“Violence solves nothing,” says single father Richard (Adkins) earnestly, to his teenage son Taylor (Garbacz), after the latter gets into a fight at his Mexican school. I laughed like a fucking drain at this, because both Adkins and Florentine have made their entire careers out of movies where violence isn’t just a solution, it’s the only solution. This doesn’t break any new ground there. Violence begins solving things just after the 19-minute mark, and pretty much doesn’t stop thereafter. Though at the end, Richard pauses the carnage, in order to teach Taylor a valuable life-lesson. I’m sure we can all agree, that’s what is important her… Goddammit, I almost managed to type that all out with a straight face.
In between times, drug cartel boss Mzano (Van Peebles) kidnaps Taylor in order to coerce Richard to do his will. For Dad was a British special agent, codename “Nero”, in his previous life, and Mzano wants to use those very particular set of skills, to wipe out all his cartel rivals.

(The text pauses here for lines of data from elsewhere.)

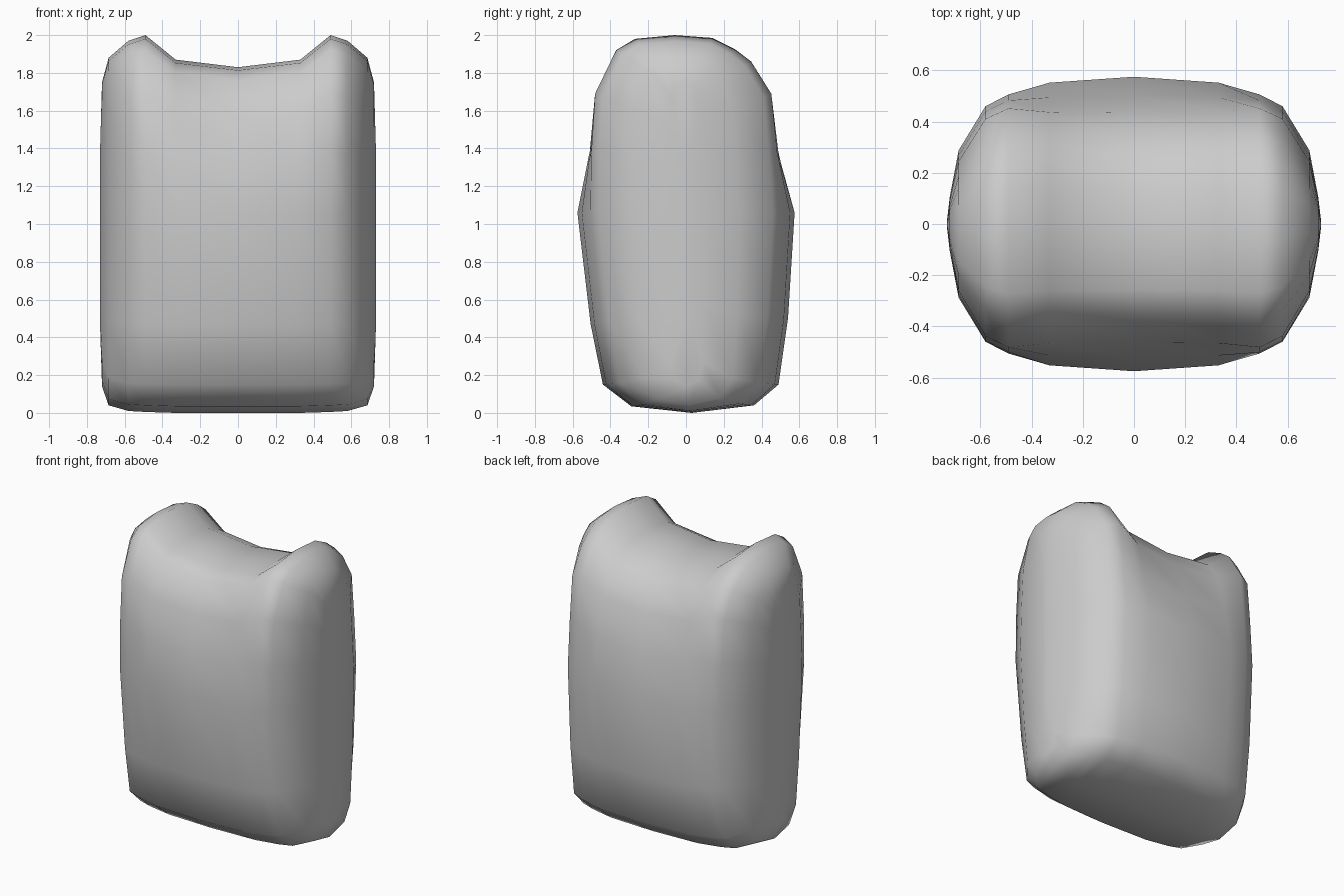
import bpy, bmesh

if "Cube" in bpy.data.objects:
    bpy.data.objects.remove(bpy.data.objects["Cube"])

MID = 1.06  # height of the deepest point

# side outline (y, z), closed loop
profile = [(0.03, 0.0), (0.36, 0.04), (0.49, 0.15), (0.54, 0.50), (0.575, 1.06),
           (0.515, 1.38), (0.455, 1.69), (0.345, 1.86), (0.26, 1.925), (0.14, 1.985),
           (-0.06, 2.0), (-0.27, 1.98), (-0.37, 1.92), (-0.485, 1.69), (-0.535, 1.38),
           (-0.575, 1.06), (-0.505, 0.47), (-0.44, 0.15), (-0.29, 0.035)]

# cross sections: x, depth scale low, depth scale at top, bottom z, top z
half = [(0.0, 1.0, 0.95, 0.0, 1.83),
        (0.33, 0.96, 0.96, 0.0, 1.87),
        (0.49, 0.88, 1.0, 0.005, 2.0),
        (0.58, 0.80, 0.91, 0.01, 1.97),
        (0.685, 0.50, 0.54, 0.04, 1.88),
        (0.72, 0.18, 0.20, 0.14, 1.75),
        (0.73, 0.03, 0.03, 0.45, 1.40)]
sections = [(-s[0],) + s[1:] for s in reversed(half[1:])] + half


def place(section, y, z):
    x, low, high, bottom, top = section
    if z > MID:
        t = (z - MID) / (2 - MID)
        k = low + (high - low) * min(1, t * 1.4)
        return (x, y * k, MID + t * (top - MID))
    return (x, y * low, bottom + z / MID * (MID - bottom))


# body lofted from side to side, with a saddle between the shoulders
bm = bmesh.new()
rings = [[bm.verts.new(place(s, y, z)) for y, z in profile] for s in sections]
n = len(profile)
for a, b in zip(rings, rings[1:]):
    for i in range(n):
        j = (i + 1) % n
        bm.faces.new((a[i], a[j], b[j], b[i]))
bm.faces.new(rings[0])
bm.faces.new(rings[-1])
bmesh.ops.recalc_face_normals(bm, faces=bm.faces[:])
for f in bm.faces:
    f.smooth = True
mesh = bpy.data.meshes.new("torso")
bm.to_mesh(mesh)
bm.free()
bpy.context.collection.objects.link(bpy.data.objects.new("torso", mesh))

You will likely be unsurprised to hear, that once Nero takes care of Mzano’s business, he’s coming right after the boss, in order to retrieve Taylor. Complicating matters, at least slightly, is the presence of Nero’s old boss at Mzano’s side. His permanently nervous expression can be explained by being thoroughly aware of just how good his ex-employee is at… solving problems with violence, shall we say.
This is extremely straightforward and thoroughly linear. Richard has to make his way through three levels of cartel hoods, then take on the Boss Level. The only slight wrinkle is the camera attached to him, so Mzano and his henchmen can watch and cheer him on. Must say, after seeing “…and Mario Van Peebles” in the credits, I was expecting little more than a cameo. But he’s genuinely second-billed and seems to be having fun with it. Less impressive, and this was equally much a surprise, was the largely underwhelming action. Adkins and Florentine have turned out some top-notch stuff before, but thus feels like opportunities were wasted. I mean, what’s the point of having your hero fight his way up multiple floors of a strip-club, if nobody gets hurled off the balcony, to plummet down? Well, save for the MexiTitties.
The only scene which shows anything much in the way of consistent invention sees Richard fighting multip;e minions, with his hands literally tied behind his back (top). There’s also a scene where he knocks one opponent out by breaking a plate on his head, then uses the shard he’s left holding to cut another’s throat. However, it feels as if the rest of the action world might have caught up significantly, since the Fiorentine/Adkins partnership was in its prime. In a post-John Wick 3/The Night Comes For Us world, this feels just short of adequate.
This review is part of Project Adkins, covering the movies of Scott Adkins.